Which lines below fall between the one containing "n = (k + 1) % sides" and the one containing "(0.54, 0.06, 1.69), (0.10, 0.56, 1.64)])"? Repeat them exactly, counting both of those lines, and add nothing else.

** Task data **
○ ○ ○ ○

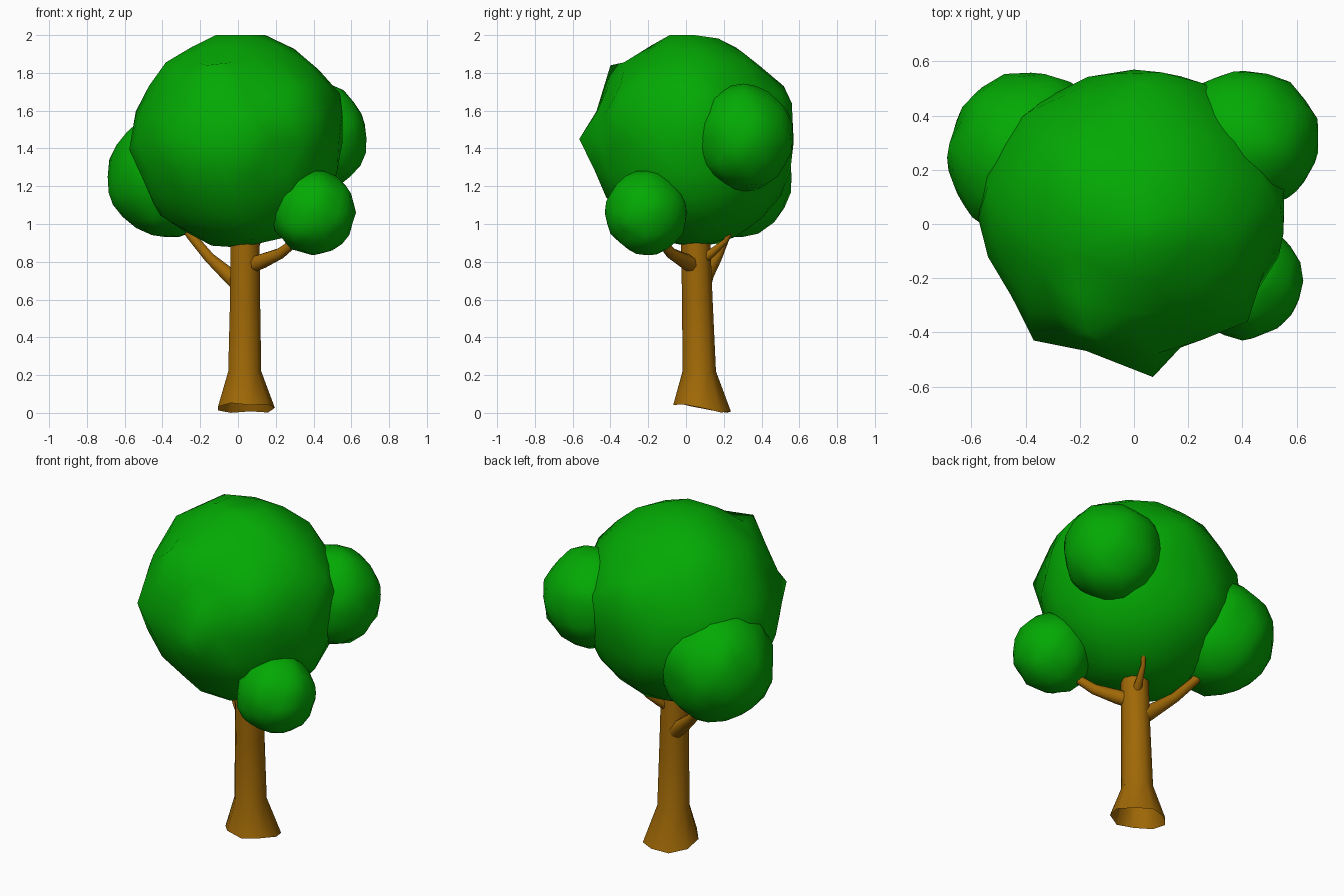
import bpy, bmesh, math, random
from mathutils import Vector

if "Cube" in bpy.data.objects:
    bpy.data.objects.remove(bpy.data.objects["Cube"])

random.seed(7)

def material(name, rgb):
    m = bpy.data.materials.new(name)
    m.diffuse_color = (*rgb, 1)
    m.use_nodes = True
    m.node_tree.nodes["Principled BSDF"].inputs["Base Color"].default_value = m.diffuse_color
    return m

LEAF = material("leaf green", (0.001, 0.40, 0.001))
BARK = material("bark brown", (0.35, 0.14, 0.002))

def finish(name, bm, mat):
    me = bpy.data.meshes.new(name)
    bm.to_mesh(me)
    bm.free()
    me.materials.append(mat)
    ob = bpy.data.objects.new(name, me)
    bpy.context.collection.objects.link(ob)
    bpy.ops.object.select_all(action='DESELECT')
    ob.select_set(True)
    bpy.context.view_layer.objects.active = ob
    bpy.ops.object.shade_smooth_by_angle(angle=math.radians(60))
    return ob

def foliage(name, centre, radii, lo, hi, bump=0.035, peaks=()):
    """Lumpy ball kept inside the box lo..hi, with a few vertices pulled out to peaks."""
    bm = bmesh.new()
    bmesh.ops.create_icosphere(bm, subdivisions=3, radius=1)
    c = Vector(centre)
    for v in bm.verts:
        s = 1 + random.uniform(-bump, bump)
        for i in range(3):
            x = c[i] + v.co[i] * radii[i] * s
            v.co[i] = min(max(x, lo[i]), hi[i])
    for p in peaks:
        p = Vector(p)
        v = min(bm.verts, key=lambda q: (q.co - c).angle(p - c))
        v.co = p
        for e in v.link_edges:
            q = e.other_vert(v)
            q.co += (q.co - c).normalized() * 0.012
            q.co.z = min(q.co.z, hi[2])
    return finish(name, bm, LEAF)

def tube(name, path, sides, trunk=False):
    """Tapered tube through (x, y, z, radius) points; the trunk keeps level rings."""
    bm = bmesh.new()
    pts = [Vector(p[:3]) for p in path]
    rings = []
    for i, p in enumerate(pts):
        d = pts[min(i + 1, len(pts) - 1)] - pts[max(i - 1, 0)]
        d = Vector((0, 0, 1)) if trunk else d.normalized()
        u = d.cross(Vector((0, 1, 0))).normalized()
        w = d.cross(u)
        ring = []
        for k in range(sides):
            a = 2 * math.pi * (k + 0.5) / sides
            co = p + (u * math.cos(a) + w * math.sin(a)) * path[i][3]
            if trunk and i == 0:      # uneven foot, higher at the front
                co.z = max(0, 0.025 - 0.16 * (co.y - p.y) + 0.008 * math.sin(2.3 * k))
            ring.append(bm.verts.new(co))
        rings.append(ring)
    for r, s in zip(rings, rings[1:]):
        for k in range(sides):
            n = (k + 1) % sides
            bm.faces.new((r[k], r[n], s[n], s[k]))
    bmesh.ops.recalc_face_normals(bm, faces=bm.faces)
    if sum(f.normal.dot(f.calc_center_median() - pts[0].lerp(pts[-1], 0.5))
           for f in bm.faces) < 0:
        bmesh.ops.reverse_faces(bm, faces=bm.faces)
    return finish(name, bm, BARK)

# Crown and its three side clumps
foliage("main_crown", (0.0, 0.045, 1.435), (0.555, 0.527, 0.565),
        (-0.58, -0.5, 0.87), (0.57, 0.57, 2.0), bump=0.03,
        peaks=[(0.07, -0.565, 1.45), (-0.37, -0.43, 1.48), (0.42, -0.36, 1.56),
               (-0.17, -0.40, 1.84), (0.04, 0.02, 2.0), (-0.575, 0.02, 1.40),
               (0.54, 0.06, 1.69), (0.10, 0.56, 1.64)])
foliage("left_back_clump", (-0.38, 0.245, 1.25), (0.31, 0.315, 0.325),
        (-0.69, -0.08, 0.93), (-0.06, 0.56, 1.58))
foliage("right_back_clump", (0.407, 0.305, 1.46), (0.28, 0.262, 0.283),
        (0.12, 0.04, 1.175), (0.69, 0.565, 1.745))
foliage("right_front_clump", (0.40, -0.21, 1.06), (0.22, 0.217, 0.222),
        (0.18, -0.43, 0.835), (0.625, 0.01, 1.28))

# Trunk with flared foot, open underneath
tube("trunk", [(0.04, 0.085, 0, 0.155), (0.033, 0.07, 0.22, 0.09),
               (0.035, 0.06, 0.6, 0.082), (0.035, 0.05, 0.93, 0.079)], 9, trunk=True)

# Branches reaching into the clumps
tube("left_branch", [(0.03, 0.08, 0.66, 0.05), (-0.06, 0.11, 0.74, 0.041),
                     (-0.15, 0.16, 0.82, 0.03), (-0.25, 0.21, 0.94, 0.026),
                     (-0.32, 0.24, 1.04, 0.022)], 8)
tube("right_front_branch", [(0.035, 0.06, 0.77, 0.045), (0.12, 0.0, 0.80, 0.042),
                            (0.22, -0.075, 0.842, 0.031), (0.29, -0.12, 0.895, 0.025),
                            (0.36, -0.18, 0.98, 0.02)], 8)
tube("right_back_branch", [(0.05, 0.07, 0.80, 0.03), (0.08, 0.14, 0.85, 0.022),
                           (0.11, 0.21, 0.91, 0.014), (0.17, 0.29, 1.05, 0.012)], 8)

○ ○ ○ ○

** Result **
            n = (k + 1) % sides
            bm.faces.new((r[k], r[n], s[n], s[k]))
    bmesh.ops.recalc_face_normals(bm, faces=bm.faces)
    if sum(f.normal.dot(f.calc_center_median() - pts[0].lerp(pts[-1], 0.5))
           for f in bm.faces) < 0:
        bmesh.ops.reverse_faces(bm, faces=bm.faces)
    return finish(name, bm, BARK)

# Crown and its three side clumps
foliage("main_crown", (0.0, 0.045, 1.435), (0.555, 0.527, 0.565),
        (-0.58, -0.5, 0.87), (0.57, 0.57, 2.0), bump=0.03,
        peaks=[(0.07, -0.565, 1.45), (-0.37, -0.43, 1.48), (0.42, -0.36, 1.56),
               (-0.17, -0.40, 1.84), (0.04, 0.02, 2.0), (-0.575, 0.02, 1.40),
               (0.54, 0.06, 1.69), (0.10, 0.56, 1.64)])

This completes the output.